* EXERCISE DESCRIPTION
Report back each line of the data that contains the word "else".

━━━ EXCERPTED RECORDS

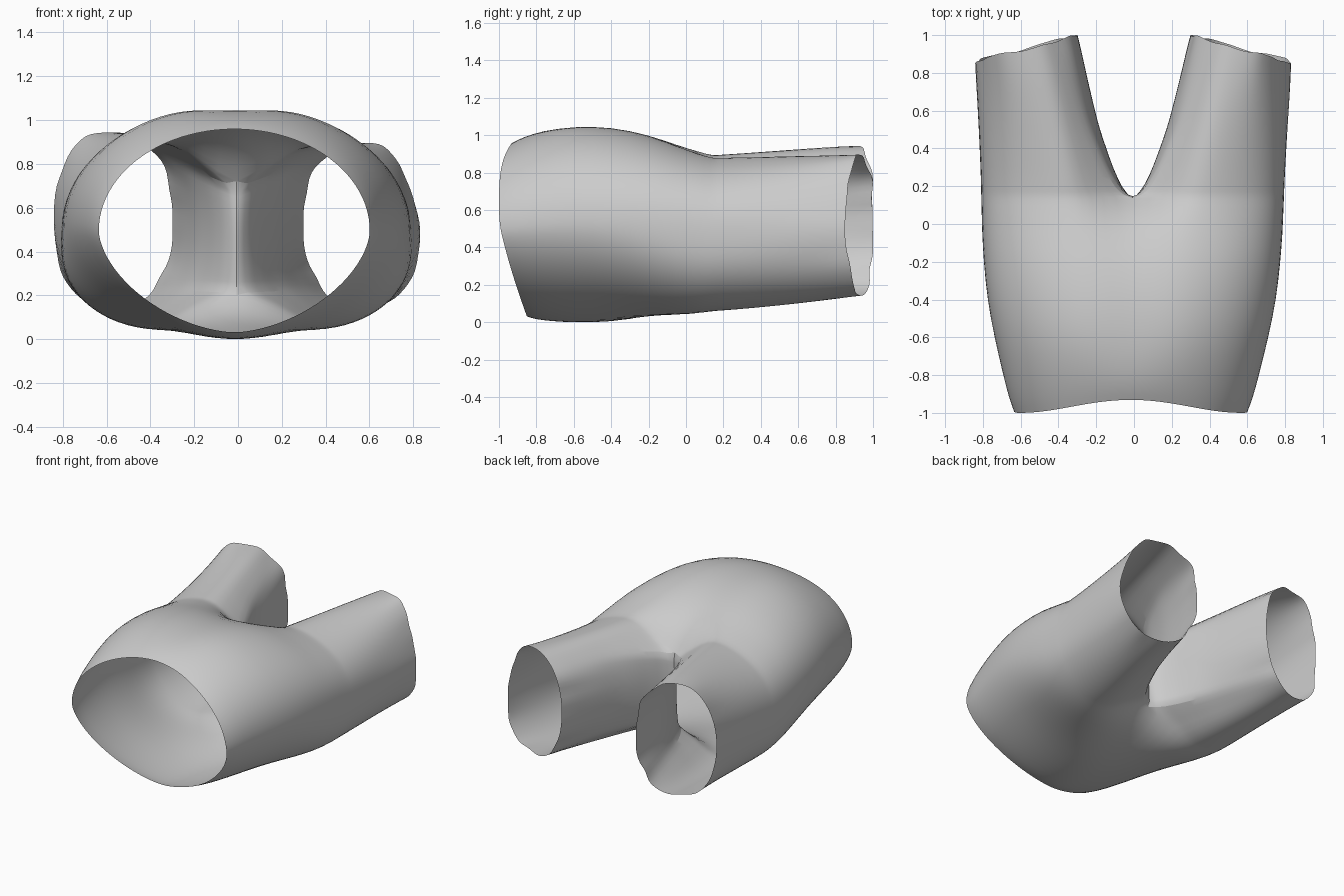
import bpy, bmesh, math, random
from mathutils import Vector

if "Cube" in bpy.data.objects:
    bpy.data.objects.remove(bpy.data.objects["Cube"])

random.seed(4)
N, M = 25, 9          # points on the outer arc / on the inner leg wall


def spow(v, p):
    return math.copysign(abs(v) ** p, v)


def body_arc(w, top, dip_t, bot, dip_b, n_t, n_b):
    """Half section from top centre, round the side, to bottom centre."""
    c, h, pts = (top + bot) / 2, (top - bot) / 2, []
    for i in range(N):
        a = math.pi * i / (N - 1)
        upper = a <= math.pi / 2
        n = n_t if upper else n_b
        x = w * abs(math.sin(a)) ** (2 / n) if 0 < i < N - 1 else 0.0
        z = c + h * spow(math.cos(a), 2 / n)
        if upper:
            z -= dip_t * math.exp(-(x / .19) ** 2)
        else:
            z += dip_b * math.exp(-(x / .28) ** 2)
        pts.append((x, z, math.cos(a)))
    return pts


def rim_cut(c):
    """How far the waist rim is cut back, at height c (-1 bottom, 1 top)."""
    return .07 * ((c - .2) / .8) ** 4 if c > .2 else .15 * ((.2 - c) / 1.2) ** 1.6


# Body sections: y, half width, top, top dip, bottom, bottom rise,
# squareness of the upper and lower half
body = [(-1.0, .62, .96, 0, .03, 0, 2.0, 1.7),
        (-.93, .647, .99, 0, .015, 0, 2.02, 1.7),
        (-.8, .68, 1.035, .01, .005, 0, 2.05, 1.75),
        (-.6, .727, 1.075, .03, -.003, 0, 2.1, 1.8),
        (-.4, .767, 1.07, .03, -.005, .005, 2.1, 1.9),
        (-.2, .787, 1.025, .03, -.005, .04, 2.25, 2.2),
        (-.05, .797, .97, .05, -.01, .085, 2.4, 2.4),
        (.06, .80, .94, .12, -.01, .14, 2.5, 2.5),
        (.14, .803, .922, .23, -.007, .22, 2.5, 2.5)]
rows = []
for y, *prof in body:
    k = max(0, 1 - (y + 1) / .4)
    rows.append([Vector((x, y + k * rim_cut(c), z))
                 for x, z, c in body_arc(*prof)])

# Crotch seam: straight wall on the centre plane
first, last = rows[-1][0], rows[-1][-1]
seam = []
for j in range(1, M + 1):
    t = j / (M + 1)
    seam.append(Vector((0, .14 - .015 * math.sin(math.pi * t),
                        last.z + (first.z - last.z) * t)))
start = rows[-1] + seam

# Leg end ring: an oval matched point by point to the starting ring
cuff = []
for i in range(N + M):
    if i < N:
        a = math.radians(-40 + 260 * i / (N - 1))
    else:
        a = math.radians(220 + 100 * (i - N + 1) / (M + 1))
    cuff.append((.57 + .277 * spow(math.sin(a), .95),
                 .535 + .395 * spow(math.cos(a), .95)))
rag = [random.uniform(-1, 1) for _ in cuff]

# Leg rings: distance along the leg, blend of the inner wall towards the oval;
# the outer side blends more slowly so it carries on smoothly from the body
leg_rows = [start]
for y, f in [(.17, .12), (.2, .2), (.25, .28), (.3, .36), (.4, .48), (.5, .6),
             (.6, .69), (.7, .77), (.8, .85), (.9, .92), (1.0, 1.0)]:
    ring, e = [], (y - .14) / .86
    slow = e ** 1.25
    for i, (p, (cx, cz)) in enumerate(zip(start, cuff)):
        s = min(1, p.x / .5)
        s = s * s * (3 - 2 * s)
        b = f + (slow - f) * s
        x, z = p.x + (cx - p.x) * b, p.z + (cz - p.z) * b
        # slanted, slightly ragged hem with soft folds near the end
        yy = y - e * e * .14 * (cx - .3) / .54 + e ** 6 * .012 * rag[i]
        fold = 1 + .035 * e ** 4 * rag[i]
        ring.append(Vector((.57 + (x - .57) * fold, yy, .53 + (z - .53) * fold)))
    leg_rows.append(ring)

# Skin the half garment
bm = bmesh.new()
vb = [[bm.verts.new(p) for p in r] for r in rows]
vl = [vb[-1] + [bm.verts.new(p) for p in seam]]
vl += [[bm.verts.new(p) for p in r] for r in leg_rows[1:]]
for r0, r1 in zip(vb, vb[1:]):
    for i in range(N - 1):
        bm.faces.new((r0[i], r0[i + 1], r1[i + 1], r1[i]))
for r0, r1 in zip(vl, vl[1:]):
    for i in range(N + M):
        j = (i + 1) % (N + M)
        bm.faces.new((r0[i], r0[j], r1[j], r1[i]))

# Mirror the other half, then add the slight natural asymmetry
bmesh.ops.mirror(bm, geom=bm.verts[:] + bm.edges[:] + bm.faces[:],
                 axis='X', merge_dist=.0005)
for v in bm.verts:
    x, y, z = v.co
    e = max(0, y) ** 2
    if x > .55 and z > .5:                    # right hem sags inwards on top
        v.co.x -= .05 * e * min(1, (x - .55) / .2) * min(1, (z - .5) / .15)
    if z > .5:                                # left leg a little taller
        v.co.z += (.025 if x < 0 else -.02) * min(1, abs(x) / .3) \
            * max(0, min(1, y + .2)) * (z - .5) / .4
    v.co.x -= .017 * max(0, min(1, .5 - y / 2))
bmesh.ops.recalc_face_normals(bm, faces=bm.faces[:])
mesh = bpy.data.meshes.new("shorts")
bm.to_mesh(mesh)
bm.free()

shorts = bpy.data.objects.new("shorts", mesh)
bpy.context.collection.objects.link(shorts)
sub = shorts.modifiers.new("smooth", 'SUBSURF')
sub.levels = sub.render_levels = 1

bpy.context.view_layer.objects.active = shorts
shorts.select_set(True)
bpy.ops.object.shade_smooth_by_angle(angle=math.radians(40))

━━━━━━

* ANSWER BELOW
        n = n_t if upper else n_b
        x = w * abs(math.sin(a)) ** (2 / n) if 0 < i < N - 1 else 0.0
        else:
    return .07 * ((c - .2) / .8) ** 4 if c > .2 else .15 * ((.2 - c) / 1.2) ** 1.6
    else:
        v.co.z += (.025 if x < 0 else -.02) * min(1, abs(x) / .3) \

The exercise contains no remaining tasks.